ASSIGNMENT — Your answer should consist only of the lines below from the one with "bpy.data.objects.remove(default, do_unlink=True)" through the one with "ob.name = name", copied exactly.

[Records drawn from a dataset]

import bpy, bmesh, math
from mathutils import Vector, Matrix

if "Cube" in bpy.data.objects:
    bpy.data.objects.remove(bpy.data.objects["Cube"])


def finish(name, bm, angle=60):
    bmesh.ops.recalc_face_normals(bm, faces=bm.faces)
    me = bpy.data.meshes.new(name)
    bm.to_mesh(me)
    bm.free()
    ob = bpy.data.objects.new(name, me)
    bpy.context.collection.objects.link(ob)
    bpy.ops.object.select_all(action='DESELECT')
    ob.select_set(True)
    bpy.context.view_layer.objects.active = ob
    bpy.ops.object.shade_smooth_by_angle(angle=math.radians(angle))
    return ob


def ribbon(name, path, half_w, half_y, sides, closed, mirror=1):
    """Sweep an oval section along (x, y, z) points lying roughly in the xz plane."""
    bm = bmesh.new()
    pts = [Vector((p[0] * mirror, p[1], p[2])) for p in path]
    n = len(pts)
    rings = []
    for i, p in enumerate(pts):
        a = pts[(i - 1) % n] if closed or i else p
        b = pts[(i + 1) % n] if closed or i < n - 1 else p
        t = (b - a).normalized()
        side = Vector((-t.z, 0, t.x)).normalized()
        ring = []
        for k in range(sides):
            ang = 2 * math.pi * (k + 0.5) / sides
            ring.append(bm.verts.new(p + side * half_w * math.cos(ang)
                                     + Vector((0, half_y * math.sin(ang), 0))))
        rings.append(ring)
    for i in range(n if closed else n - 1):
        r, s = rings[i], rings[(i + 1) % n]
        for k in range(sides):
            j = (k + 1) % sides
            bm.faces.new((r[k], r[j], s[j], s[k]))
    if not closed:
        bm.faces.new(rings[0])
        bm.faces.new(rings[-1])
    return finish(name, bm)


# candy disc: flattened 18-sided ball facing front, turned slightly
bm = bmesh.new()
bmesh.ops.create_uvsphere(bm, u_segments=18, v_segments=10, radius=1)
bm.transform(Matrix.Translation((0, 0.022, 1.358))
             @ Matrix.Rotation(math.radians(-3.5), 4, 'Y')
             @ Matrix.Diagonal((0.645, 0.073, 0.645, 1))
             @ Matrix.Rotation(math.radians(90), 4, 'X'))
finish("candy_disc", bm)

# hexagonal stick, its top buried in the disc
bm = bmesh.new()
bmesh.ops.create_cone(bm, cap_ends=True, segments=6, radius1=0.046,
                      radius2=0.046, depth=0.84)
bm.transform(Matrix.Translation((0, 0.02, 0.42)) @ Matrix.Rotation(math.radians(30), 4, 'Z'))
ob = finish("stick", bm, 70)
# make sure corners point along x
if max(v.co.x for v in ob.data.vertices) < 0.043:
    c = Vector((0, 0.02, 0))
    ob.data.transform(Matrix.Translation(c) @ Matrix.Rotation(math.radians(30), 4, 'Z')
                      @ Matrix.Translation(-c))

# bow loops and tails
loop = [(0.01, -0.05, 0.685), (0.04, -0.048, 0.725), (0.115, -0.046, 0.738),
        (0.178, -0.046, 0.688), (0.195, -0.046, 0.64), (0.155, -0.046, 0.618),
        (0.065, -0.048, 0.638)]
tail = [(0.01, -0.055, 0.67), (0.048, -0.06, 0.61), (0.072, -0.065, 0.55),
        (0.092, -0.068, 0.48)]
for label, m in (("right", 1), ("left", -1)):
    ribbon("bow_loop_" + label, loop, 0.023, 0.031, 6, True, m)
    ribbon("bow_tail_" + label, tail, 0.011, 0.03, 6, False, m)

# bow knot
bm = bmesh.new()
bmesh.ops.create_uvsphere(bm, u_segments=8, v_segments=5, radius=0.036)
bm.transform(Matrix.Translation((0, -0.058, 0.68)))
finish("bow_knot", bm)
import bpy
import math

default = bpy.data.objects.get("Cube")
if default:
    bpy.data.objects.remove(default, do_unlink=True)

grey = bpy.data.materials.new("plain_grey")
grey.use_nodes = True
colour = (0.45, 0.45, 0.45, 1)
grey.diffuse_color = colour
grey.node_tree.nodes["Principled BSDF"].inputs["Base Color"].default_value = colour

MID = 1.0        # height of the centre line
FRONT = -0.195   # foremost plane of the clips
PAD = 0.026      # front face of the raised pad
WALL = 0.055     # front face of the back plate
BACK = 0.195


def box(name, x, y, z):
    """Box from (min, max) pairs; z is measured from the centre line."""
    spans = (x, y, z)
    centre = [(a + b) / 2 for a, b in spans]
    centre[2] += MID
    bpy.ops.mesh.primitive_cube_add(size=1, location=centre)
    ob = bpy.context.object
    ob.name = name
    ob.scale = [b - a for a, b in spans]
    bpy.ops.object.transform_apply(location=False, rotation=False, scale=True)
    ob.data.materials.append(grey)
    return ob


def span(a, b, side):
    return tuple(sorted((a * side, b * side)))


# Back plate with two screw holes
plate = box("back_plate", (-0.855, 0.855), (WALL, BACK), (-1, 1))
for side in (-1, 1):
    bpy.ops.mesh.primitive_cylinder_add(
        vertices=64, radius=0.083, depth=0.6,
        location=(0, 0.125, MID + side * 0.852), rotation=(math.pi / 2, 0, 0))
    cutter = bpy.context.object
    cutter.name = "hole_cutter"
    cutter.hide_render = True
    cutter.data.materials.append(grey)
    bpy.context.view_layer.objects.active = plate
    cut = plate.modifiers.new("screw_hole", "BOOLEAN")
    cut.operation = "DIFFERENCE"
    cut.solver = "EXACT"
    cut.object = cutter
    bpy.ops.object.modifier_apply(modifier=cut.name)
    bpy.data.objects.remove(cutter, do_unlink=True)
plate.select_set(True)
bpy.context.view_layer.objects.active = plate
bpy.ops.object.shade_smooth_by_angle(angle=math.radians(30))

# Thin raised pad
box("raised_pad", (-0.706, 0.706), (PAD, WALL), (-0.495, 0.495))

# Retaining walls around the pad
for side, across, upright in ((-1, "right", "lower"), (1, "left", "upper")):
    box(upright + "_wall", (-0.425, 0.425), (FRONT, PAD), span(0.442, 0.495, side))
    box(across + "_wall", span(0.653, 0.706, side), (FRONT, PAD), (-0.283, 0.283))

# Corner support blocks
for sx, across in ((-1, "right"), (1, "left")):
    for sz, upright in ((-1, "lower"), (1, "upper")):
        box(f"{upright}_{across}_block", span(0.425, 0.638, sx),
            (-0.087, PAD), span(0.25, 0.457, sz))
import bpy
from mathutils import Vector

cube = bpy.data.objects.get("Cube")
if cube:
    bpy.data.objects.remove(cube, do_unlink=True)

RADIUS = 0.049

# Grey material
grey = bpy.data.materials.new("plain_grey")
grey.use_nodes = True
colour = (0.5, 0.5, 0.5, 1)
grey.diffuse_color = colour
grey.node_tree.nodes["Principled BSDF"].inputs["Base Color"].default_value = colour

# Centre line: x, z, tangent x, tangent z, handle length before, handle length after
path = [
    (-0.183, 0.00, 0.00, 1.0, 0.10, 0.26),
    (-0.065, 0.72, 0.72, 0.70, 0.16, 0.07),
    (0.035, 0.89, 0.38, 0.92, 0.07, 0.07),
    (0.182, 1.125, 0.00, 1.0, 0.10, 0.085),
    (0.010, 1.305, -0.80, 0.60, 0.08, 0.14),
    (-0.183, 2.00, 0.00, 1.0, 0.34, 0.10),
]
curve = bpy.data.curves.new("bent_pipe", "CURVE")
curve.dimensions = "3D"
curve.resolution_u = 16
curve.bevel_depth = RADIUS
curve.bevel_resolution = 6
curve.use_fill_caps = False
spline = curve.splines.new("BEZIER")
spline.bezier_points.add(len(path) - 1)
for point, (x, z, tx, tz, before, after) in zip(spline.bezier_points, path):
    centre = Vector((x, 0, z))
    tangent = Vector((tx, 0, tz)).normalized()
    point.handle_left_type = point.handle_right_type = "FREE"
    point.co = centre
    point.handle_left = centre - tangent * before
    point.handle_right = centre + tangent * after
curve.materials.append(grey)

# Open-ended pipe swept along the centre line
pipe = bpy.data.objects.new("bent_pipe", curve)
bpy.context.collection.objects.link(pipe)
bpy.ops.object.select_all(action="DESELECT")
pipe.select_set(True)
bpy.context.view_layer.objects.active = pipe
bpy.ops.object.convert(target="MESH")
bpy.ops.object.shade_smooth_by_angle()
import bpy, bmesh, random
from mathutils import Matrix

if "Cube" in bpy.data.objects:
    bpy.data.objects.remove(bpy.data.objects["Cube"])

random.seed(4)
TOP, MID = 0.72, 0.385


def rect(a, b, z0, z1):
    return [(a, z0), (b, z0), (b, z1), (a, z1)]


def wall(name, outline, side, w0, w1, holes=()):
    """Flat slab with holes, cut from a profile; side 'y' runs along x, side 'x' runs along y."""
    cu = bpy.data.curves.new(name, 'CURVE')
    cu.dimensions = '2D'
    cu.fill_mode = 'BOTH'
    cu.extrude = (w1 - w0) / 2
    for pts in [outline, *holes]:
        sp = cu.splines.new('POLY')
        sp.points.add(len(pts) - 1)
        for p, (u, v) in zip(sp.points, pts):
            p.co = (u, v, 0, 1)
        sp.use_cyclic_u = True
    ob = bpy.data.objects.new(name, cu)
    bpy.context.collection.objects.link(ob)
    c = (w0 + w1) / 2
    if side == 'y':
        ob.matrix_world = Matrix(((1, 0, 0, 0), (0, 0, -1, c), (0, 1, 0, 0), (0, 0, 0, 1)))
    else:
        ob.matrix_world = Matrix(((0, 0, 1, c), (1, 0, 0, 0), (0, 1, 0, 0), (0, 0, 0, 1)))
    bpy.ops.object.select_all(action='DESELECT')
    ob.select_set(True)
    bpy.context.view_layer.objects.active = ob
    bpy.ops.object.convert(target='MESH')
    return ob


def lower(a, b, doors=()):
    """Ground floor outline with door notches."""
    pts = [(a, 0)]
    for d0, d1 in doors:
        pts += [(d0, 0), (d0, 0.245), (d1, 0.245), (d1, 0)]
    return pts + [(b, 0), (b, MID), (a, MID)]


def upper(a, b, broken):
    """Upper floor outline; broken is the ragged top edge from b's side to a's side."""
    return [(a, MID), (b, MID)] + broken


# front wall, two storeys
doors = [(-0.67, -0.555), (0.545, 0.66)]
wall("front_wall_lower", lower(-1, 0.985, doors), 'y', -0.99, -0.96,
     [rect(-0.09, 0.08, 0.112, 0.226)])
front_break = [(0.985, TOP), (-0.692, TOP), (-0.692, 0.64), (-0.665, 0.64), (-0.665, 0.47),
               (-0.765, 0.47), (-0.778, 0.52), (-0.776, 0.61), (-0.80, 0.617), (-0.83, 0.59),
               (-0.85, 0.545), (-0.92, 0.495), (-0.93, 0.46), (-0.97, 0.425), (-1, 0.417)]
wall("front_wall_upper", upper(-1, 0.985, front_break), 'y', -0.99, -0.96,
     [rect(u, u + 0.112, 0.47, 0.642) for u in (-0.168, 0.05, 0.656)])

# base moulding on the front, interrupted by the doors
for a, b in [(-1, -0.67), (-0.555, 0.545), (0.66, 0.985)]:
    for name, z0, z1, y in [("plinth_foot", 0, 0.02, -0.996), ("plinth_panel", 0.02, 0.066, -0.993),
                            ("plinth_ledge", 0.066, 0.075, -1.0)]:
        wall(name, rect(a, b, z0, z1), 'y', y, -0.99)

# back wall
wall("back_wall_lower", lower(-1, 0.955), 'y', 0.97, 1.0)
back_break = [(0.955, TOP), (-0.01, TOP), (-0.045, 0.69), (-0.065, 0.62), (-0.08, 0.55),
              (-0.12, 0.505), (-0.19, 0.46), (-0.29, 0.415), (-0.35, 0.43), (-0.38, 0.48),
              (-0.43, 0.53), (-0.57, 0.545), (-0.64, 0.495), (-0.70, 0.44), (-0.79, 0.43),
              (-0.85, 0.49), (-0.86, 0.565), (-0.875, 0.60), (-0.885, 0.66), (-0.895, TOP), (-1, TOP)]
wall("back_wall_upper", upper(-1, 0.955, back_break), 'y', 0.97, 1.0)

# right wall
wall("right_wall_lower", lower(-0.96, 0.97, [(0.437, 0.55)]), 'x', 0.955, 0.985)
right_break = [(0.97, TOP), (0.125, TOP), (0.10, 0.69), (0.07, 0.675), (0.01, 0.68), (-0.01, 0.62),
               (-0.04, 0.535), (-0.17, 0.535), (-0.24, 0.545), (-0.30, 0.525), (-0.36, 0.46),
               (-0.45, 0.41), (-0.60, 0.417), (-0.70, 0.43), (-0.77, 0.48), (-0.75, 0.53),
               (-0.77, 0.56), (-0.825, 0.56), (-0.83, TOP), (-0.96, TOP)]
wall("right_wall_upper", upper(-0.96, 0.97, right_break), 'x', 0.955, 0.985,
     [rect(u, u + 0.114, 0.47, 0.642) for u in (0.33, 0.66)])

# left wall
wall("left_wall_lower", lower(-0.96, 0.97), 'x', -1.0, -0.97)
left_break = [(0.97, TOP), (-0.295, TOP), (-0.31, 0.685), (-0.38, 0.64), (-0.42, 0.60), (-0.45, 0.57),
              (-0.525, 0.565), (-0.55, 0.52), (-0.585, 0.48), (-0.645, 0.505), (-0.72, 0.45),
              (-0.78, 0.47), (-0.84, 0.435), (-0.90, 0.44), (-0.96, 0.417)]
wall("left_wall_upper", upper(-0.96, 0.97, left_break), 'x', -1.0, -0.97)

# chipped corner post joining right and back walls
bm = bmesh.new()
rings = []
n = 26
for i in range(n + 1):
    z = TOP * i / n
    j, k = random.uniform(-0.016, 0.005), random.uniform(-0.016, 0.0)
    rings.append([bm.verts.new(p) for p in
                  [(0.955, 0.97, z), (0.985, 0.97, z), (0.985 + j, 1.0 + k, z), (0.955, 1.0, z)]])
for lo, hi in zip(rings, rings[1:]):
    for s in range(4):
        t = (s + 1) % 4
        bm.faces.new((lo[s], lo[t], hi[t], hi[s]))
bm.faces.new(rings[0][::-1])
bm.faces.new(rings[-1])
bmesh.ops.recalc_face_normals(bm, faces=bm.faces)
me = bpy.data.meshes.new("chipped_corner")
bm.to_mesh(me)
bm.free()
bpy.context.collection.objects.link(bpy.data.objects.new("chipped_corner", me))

EXERCISE ANSWER —
    bpy.data.objects.remove(default, do_unlink=True)

grey = bpy.data.materials.new("plain_grey")
grey.use_nodes = True
colour = (0.45, 0.45, 0.45, 1)
grey.diffuse_color = colour
grey.node_tree.nodes["Principled BSDF"].inputs["Base Color"].default_value = colour

MID = 1.0        # height of the centre line
FRONT = -0.195   # foremost plane of the clips
PAD = 0.026      # front face of the raised pad
WALL = 0.055     # front face of the back plate
BACK = 0.195


def box(name, x, y, z):
    """Box from (min, max) pairs; z is measured from the centre line."""
    spans = (x, y, z)
    centre = [(a + b) / 2 for a, b in spans]
    centre[2] += MID
    bpy.ops.mesh.primitive_cube_add(size=1, location=centre)
    ob = bpy.context.object
    ob.name = name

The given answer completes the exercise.